In the most compelling scenarios, companies are empowering their employees not just with the relevant data they need, but with AI to reason over that data and assist where needed. Publicis has 80,000 employees and like other large organizations, finding the person with the right skills that you need access to can be a difficult task. To help solve this problem, Publicis teamed up with Microsoft to develop Marcel, an AI powered platform for connecting Publicis’ employees. This is an example of the pattern of “AI assisting professionals” which Publicis will accomplish in 3 ways. First, AI will be used to identify the skills and connections of each employee and then make it easier to search for and find the person that has the skills needed to accomplish a specific task. Second, by having a complete knowledge graph of the skills and abilities available within the company, collections of people that show unique combinations of expertise can be surfaced for specific projects. Third, is the ability to create new and ad-hoc working groups will allow employees can now participate in projects beyond their immediate boundaries creating more organic opportunities for employee growth.

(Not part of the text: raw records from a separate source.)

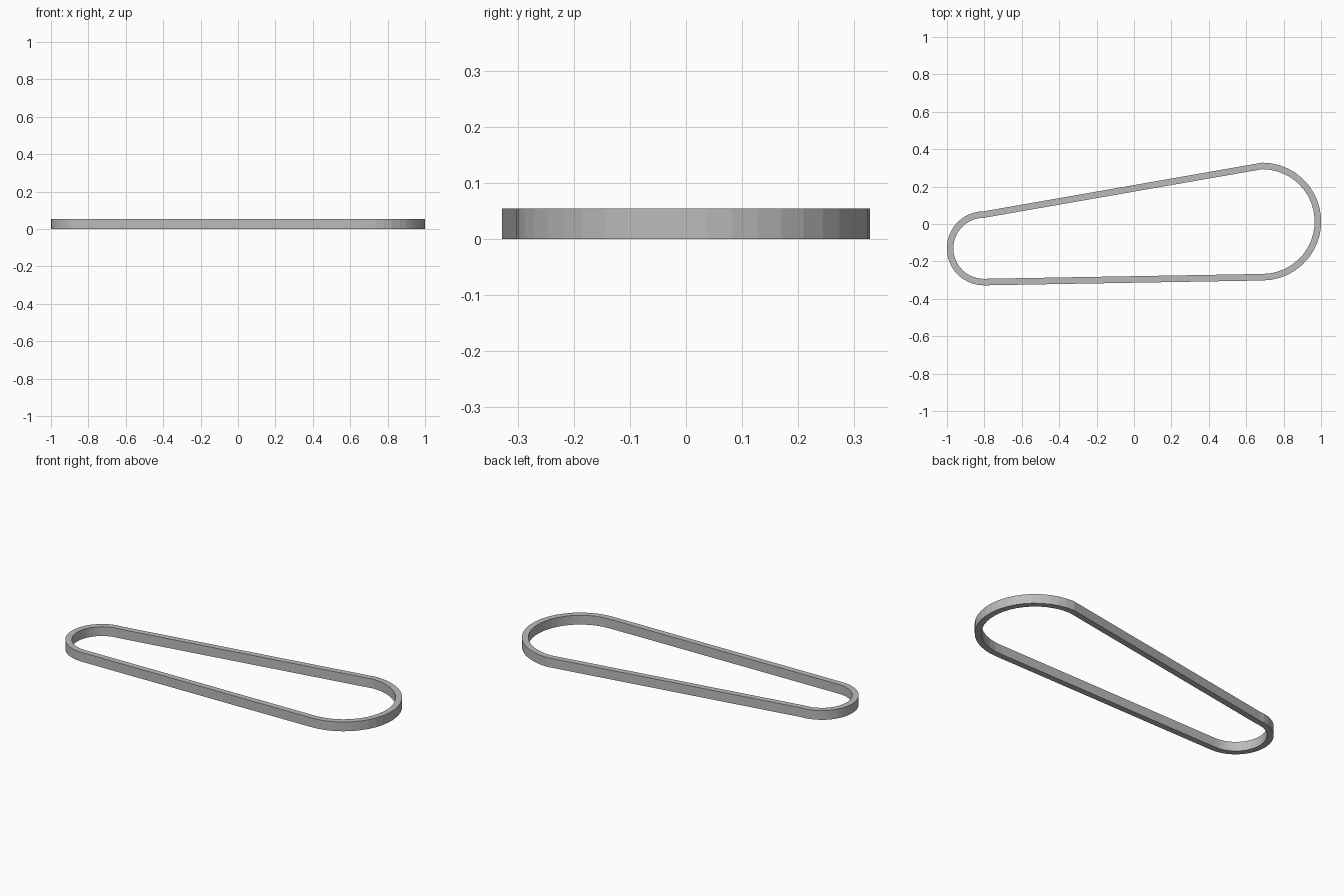
import bpy, bmesh
from math import sin, cos, pi

cube = bpy.data.objects.get("Cube")
if cube:
    bpy.data.objects.remove(cube, do_unlink=True)

HEIGHT = 0.055
WIDTH = 0.035
SEGMENTS = 21

grey = bpy.data.materials.new("belt grey")
grey.use_nodes = True
colour = (0.5, 0.5, 0.5, 1)
grey.diffuse_color = colour
grey.node_tree.nodes["Principled BSDF"].inputs["Base Color"].default_value = colour


def half_circle(cx, cy, radius, start):
    """Points of a half turn, counter-clockwise from the start angle."""
    angles = [start + pi * i / SEGMENTS for i in range(SEGMENTS + 1)]
    return [(cx + radius * cos(a), cy + radius * sin(a)) for a in angles]


def loop_outline(inset):
    """Large half circle on the left, small one on the right, joined by straight runs."""
    return (half_circle(0.686, 0.013, 0.315 - inset, -pi / 2)
            + half_circle(-0.803, -0.13, 0.198 - inset, pi / 2))


# Belt: closed band with a rectangular section
bm = bmesh.new()
rings = [[bm.verts.new((x, y, z)) for x, y in loop_outline(inset)]
         for inset, z in ((0, 0), (0, HEIGHT), (WIDTH, HEIGHT), (WIDTH, 0))]
count = len(rings[0])
for r in range(4):
    a, b = rings[r], rings[(r + 1) % 4]
    for i in range(count):
        j = (i + 1) % count
        bm.faces.new((a[i], a[j], b[j], b[i]))
bmesh.ops.recalc_face_normals(bm, faces=bm.faces)

mesh = bpy.data.meshes.new("drive_belt")
bm.to_mesh(mesh)
bm.free()
mesh.materials.append(grey)
belt = bpy.data.objects.new("drive_belt", mesh)
bpy.context.collection.objects.link(belt)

The interconnected power of the feedback loop also extends to operations. As companies build increasingly robust data assets around their products, customers, and people, opportunities quickly appear to deliver products & services more efficiently and reliably. Think of how data + AI has changed the Taxi industry, where street-side hailing is often replaced by apps that use location data and complex algorithms to optimize the matching of riders with drivers.
Jabil, one of the world’s leading design and manufacturing solution providers provides a powerful example of how the Digital Feedback Loop can also help companies optimize their operational processes. Using Azure Machine Learning, Jabil can analyze a given manufacturing process and identify high-risk areas where it will fail. By taking existing defect data and using ML techniques to create a custom “inspection model” Jabil has “seen at least an 80 percent accuracy rate in the prediction of machine processes that will slow down or fail, contributing to a scrap and rework savings of 17 percent,” said Clint Belinsky, vice president, Global Quality, Jabil. (source)
Using data from sensors to optimize and maintain the health of a system is one of the ways to use the autonomous systems AI pattern. First step is to instrument your system or process to get key health metrics and then to use that data to trigger an automated system to fix problems as they arise.
Creating the Digital Feedback Loop
Although I provided a couple examples of how customers are using Microsoft AI patterns and technologies to drive feedback loops across customers, employees, products, and operations; this just the start. At this point in time it is too early for AI to solve every problem, but it is too late not to get started. Whether you are attending Inspire in person or online, take some time to attend some of the AI sessions and think about how some of these AI technologies can be used for your digital feedback loops. I am looking forward to seeing what you build.